If you have dry eye disease, you’re well aware of the irritating symptoms that can come with it. If you wear contact lenses, these symptoms can be even worse.
If you have dry eye disease, it doesn’t mean you can’t wear contacts! At Cowichan Eyecare we’re here to help you find the right contacts so you can see clearly and comfortably, no matter what your needs are.
Keep reading to learn more about dry eye disease, the treatments available, and how to choose the best types of contacts best for dry eyes.
What is Dry Eye Disease?
Your tears have three layers: an oily layer, a watery layer, and a mucous layer. For your tears to function properly, they need to have an adequate amount of each of these layers.
If your tears lack any one of these layers it can lead to two types of dry eye disease:
- Evaporative dry eye occurs when there isn’t enough of the oily layer in your tears, causing your tears to evaporate too quickly
- Aqueous tear deficient dry eye occurs when your tears lack the aqueous layer needed to keep the eye moist
What are the Symptoms of Dry Eye Disease?
There are many different symptoms associated with dry eye disease. Some of the common symptoms you may experience include:

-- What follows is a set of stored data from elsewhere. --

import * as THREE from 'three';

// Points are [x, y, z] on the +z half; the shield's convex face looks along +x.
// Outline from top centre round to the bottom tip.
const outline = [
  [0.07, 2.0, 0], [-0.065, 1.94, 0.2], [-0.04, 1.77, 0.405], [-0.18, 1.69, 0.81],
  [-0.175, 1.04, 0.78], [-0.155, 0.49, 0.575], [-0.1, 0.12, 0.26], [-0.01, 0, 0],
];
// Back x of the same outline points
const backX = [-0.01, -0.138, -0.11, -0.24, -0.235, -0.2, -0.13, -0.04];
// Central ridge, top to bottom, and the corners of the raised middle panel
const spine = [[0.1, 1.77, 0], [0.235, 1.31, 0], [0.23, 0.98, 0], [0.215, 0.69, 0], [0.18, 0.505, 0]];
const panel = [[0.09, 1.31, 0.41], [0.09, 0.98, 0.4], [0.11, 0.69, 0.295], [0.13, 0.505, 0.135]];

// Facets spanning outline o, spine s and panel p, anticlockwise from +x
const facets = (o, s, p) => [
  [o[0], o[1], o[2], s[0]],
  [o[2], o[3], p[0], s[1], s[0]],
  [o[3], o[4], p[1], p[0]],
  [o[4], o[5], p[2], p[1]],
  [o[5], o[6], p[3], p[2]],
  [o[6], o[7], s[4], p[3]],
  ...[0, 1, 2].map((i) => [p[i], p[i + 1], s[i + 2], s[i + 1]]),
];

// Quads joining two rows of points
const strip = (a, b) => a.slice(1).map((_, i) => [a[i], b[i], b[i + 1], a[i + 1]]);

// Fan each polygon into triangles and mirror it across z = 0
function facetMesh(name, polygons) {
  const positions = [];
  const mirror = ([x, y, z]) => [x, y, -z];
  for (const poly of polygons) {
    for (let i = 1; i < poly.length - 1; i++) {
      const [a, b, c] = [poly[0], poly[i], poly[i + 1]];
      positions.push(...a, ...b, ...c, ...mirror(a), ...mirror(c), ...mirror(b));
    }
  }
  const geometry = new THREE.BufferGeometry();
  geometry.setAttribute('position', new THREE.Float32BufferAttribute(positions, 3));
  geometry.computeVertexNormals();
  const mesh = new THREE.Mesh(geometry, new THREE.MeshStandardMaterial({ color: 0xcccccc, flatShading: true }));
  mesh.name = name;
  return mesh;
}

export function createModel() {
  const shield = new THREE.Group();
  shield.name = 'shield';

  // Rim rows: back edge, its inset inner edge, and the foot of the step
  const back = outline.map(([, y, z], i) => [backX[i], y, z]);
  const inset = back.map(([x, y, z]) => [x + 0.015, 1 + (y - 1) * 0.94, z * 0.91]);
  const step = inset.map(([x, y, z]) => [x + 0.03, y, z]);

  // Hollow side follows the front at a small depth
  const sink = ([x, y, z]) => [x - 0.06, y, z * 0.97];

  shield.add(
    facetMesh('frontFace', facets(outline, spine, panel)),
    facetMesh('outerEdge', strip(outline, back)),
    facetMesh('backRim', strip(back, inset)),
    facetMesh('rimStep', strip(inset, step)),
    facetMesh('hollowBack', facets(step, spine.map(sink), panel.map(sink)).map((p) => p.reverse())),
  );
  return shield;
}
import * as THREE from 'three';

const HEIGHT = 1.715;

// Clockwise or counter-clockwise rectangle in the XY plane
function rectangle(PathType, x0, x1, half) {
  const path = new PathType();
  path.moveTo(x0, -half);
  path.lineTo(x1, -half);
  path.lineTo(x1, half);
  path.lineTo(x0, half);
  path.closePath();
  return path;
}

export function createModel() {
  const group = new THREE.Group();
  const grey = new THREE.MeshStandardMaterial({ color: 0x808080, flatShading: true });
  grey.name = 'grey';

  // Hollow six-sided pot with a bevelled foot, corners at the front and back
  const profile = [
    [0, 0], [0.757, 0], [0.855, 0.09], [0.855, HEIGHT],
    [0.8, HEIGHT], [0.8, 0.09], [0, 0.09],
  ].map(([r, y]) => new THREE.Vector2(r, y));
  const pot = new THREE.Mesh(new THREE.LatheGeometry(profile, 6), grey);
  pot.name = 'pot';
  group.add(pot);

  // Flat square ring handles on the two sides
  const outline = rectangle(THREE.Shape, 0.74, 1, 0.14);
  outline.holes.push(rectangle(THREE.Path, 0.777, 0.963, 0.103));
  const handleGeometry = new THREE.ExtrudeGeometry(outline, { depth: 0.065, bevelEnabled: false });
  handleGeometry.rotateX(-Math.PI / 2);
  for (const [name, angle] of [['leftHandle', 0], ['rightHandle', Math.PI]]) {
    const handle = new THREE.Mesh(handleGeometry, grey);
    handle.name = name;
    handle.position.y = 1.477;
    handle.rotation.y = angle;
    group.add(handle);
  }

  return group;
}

- Stinging, scratching, or a burning sensation
- Sensitivity to light
- Feeling like something is stuck in your eye
- Watery eyes
- Stringy mucus near the eye
- Blurred vision
- Difficulty wearing contacts
Can I Wear Contacts If I Have Dry Eyes?
If you have dry eye disease, it doesn’t mean you can’t wear contact lenses anymore, it just means you might have to use a specific type or brand.
If you have dry eye symptoms, it’s best to book an appointment with your optometrist. Your optometrist has the experience and specific knowledge to help determine the root cause of your symptoms and get you the treatment you need.
Your optometrist can also recommend contact lenses to suit your needs if you’re experiencing dry eyes.
Types of Contact Lenses for Dry Eyes
If you have dry eyes and you’re experiencing discomfort when wearing contact lenses, you might have to consider switching the type of brand that you normally wear. Types of contact lenses suitable for dry eyes include:
Daily Disposable Contact Lenses
Daily disposable contact lenses are generally the best choice for patients with dry eyes. These single-use lenses are removed and discarded at the end of each day. The next day, a new, fresh pair of lenses is applied to the eyes.
Because daily disposable lenses are thrown out after a single use, protein deposits don’t have the time to build-up and the lenses won’t dry out as a result of improper cleaning routines.
Soft contact lenses are made of soft, flexible plastics, and hydrogels that allow oxygen to pass through to the cornea. Most soft contacts are meant to be replaced daily and disposed of after each use, but some brands can be worn for up to 30 days.
Because soft contacts contain hydrogel and allow more oxygen to reach the cornea, soft contact lenses may alleviate dry eye symptoms.
Silicone-Based Hydrogel Lenses
For even more effective soft contact lenses, look for brands that use silicone-based hydrogel. Silicone-based hydrogel lenses can help draw moisture towards the eye, slow tear evaporation, and reduce dry eye symptoms.
Rigid Gas-Permeable Lenses
Rigid gas-permeable lenses are a bit denser compared to soft contacts, but still allow some oxygen to travel through to the cornea. A specialized type of rigid gas-permeable lenses called scleral lenses can improve dry eye symptoms.
Scleral lenses have a wider diameter and sit over the cornea instead of on it. This creates a sort of tear-filled space, which can help keep the eye hydrated.
Tips for Wearing Contact Lenses with Dry Eye
Follow these useful tips for preventing or relieving dry eye symptoms while wearing contact lenses:
- Follow a proper contact lens hygiene routine
- Change lenses or solutions as recommended by your optometrist
- Do not wear contact lenses for longer than prescribed by your optometrist
- Use artificial tears to add moisture to your eyes before putting in contact lenses
- Use eye drops regularly throughout the day to prevent your eyes from becoming too dry
- Use eye drops without preservatives if you have sensitive eyes
If you still experience dry eye symptoms after trying different lenses, solutions, and brands, it’s best to just stop wearing your contacts altogether. Then, book an appointment with your eye doctor to see what to do next.
At Cowichan Eyecare, we specialize in treating dry eyes and we’re here to help you experience comfortable vision once again! Book an appointment today or call us if you have any questions or concerns.